═════ INPUT RECORDS

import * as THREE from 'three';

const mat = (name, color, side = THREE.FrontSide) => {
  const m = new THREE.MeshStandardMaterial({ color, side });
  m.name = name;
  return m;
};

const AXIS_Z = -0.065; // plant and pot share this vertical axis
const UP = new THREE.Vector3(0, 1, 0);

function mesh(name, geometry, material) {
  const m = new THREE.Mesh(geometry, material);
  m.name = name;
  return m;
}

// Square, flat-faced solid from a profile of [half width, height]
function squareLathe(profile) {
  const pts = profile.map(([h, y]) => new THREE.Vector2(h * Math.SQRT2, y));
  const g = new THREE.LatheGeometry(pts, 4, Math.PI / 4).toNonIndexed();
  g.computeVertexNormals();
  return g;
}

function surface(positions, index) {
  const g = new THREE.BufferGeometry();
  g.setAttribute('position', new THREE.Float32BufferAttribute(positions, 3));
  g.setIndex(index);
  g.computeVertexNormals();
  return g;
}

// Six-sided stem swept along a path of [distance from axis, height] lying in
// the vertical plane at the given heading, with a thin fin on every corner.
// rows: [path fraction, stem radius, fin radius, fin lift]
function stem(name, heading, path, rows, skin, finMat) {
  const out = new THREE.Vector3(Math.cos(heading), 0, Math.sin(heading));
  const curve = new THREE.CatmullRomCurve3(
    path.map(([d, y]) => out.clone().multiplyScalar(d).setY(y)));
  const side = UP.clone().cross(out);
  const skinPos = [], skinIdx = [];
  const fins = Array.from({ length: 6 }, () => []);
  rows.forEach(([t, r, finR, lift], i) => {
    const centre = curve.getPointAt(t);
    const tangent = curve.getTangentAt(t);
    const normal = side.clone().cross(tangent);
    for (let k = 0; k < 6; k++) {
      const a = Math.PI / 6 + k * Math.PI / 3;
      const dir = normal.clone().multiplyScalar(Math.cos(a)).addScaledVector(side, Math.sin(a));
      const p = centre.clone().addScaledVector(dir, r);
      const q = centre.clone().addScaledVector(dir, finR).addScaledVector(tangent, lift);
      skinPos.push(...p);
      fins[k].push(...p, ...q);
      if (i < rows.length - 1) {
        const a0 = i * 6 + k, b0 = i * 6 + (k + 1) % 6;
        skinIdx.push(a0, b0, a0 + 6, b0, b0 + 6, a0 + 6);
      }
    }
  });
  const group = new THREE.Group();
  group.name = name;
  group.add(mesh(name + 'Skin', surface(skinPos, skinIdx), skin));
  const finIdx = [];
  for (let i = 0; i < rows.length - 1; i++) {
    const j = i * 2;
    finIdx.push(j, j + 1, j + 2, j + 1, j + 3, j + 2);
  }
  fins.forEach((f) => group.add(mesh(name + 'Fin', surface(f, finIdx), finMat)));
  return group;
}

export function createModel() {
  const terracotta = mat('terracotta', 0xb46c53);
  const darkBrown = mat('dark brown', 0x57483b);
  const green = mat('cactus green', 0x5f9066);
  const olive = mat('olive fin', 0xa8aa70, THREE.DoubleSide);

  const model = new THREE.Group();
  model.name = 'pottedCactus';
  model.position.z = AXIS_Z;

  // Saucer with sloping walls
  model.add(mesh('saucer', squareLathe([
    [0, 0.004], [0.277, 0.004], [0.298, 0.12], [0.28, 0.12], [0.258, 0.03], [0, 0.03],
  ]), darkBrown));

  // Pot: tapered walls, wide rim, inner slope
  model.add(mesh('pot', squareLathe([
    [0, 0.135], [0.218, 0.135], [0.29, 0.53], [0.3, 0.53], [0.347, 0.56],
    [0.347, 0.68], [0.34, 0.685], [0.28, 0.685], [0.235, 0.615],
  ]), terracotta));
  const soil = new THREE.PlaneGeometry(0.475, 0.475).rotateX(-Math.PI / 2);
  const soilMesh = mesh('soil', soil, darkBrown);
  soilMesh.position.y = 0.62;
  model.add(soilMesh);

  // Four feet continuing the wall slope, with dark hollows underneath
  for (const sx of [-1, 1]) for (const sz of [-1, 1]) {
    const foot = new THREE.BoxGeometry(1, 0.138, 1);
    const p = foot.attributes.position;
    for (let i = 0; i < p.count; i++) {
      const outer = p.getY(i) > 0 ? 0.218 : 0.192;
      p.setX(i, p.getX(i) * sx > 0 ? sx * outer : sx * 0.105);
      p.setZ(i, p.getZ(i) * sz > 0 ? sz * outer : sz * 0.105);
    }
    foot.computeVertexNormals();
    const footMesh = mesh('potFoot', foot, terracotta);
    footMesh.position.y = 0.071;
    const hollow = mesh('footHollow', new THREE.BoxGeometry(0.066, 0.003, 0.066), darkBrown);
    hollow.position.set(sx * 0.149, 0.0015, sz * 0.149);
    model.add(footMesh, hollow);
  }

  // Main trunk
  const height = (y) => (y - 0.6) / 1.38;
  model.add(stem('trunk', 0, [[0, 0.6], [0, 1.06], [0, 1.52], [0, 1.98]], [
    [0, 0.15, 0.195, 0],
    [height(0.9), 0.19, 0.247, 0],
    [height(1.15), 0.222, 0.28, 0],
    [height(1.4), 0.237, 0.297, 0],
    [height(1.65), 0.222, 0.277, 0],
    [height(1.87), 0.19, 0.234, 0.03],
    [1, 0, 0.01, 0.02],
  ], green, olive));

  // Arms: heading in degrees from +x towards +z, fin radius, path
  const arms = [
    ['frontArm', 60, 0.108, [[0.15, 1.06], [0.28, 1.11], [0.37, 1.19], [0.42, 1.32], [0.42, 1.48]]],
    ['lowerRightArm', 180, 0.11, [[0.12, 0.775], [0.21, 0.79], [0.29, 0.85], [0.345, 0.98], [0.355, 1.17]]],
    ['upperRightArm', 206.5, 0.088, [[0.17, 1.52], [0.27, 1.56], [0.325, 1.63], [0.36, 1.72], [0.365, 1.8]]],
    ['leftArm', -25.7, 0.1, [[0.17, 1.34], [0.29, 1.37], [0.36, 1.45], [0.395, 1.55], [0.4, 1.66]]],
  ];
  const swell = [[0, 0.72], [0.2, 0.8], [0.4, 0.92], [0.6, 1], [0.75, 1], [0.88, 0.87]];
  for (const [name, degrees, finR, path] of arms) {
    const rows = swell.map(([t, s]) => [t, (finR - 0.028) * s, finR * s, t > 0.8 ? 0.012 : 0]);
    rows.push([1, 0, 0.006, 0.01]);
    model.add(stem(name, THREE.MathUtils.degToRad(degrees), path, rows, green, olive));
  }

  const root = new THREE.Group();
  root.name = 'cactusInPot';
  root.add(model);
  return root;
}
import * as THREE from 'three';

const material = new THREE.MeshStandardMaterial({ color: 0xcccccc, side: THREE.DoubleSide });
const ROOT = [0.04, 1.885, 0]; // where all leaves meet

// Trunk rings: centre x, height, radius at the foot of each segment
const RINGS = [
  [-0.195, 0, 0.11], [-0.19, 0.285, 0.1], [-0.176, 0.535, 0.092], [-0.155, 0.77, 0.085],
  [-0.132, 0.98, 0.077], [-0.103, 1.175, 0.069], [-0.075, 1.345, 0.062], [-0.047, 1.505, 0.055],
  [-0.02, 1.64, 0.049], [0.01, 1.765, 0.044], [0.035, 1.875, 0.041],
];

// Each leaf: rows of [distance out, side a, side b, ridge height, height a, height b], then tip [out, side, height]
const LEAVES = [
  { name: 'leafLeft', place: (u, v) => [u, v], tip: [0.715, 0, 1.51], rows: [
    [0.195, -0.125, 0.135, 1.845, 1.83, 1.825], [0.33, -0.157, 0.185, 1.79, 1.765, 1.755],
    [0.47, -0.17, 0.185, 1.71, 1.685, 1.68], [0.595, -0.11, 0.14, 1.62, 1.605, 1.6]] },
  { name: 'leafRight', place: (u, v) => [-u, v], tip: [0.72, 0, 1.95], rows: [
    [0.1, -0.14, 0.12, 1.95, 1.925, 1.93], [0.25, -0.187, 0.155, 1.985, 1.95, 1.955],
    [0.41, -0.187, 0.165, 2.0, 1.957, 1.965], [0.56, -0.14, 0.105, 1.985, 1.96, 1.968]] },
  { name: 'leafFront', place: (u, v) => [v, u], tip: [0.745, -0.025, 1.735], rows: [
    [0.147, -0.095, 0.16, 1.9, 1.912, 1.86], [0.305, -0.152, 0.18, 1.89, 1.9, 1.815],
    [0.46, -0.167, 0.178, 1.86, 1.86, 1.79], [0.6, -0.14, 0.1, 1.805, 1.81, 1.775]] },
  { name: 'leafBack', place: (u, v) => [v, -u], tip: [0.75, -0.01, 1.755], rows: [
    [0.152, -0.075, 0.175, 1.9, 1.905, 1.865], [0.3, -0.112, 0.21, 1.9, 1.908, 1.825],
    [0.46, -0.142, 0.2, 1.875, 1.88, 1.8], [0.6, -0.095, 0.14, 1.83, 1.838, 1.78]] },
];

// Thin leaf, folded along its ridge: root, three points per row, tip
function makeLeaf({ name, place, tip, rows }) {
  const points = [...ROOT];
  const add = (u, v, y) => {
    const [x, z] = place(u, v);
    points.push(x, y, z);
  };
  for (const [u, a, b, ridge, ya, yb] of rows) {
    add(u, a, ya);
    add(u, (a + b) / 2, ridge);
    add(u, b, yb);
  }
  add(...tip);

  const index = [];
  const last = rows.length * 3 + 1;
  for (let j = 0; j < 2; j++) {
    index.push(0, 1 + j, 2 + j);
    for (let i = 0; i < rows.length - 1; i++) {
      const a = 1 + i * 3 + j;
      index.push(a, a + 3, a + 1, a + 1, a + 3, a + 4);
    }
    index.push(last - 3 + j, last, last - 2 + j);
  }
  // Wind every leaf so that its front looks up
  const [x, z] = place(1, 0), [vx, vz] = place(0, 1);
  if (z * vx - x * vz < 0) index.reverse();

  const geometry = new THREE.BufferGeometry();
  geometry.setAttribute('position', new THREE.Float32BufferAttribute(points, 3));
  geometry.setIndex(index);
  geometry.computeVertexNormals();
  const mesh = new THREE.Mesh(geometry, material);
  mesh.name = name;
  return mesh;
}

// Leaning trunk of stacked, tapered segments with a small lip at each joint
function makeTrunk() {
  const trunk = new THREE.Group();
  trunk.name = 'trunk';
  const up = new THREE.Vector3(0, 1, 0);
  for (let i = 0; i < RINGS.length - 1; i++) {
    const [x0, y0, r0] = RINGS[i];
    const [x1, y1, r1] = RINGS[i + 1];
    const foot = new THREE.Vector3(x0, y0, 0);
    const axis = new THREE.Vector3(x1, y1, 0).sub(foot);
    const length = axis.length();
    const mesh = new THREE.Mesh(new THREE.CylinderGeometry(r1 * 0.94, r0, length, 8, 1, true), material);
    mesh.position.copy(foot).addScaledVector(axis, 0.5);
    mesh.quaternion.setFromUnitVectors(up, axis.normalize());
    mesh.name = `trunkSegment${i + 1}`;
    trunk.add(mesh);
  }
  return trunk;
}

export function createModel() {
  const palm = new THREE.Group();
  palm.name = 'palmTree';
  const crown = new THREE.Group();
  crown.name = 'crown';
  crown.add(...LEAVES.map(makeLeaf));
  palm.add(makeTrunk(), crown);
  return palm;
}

══════════

EXERCISE DESCRIPTION> The line with "const m = new THREE.Mesh(geometry, material);" marks the end; reproduce exactly every line from the start of the entries up to it, that line included.

FINAL ANSWER>
import * as THREE from 'three';

const mat = (name, color, side = THREE.FrontSide) => {
  const m = new THREE.MeshStandardMaterial({ color, side });
  m.name = name;
  return m;
};

const AXIS_Z = -0.065; // plant and pot share this vertical axis
const UP = new THREE.Vector3(0, 1, 0);

function mesh(name, geometry, material) {
  const m = new THREE.Mesh(geometry, material);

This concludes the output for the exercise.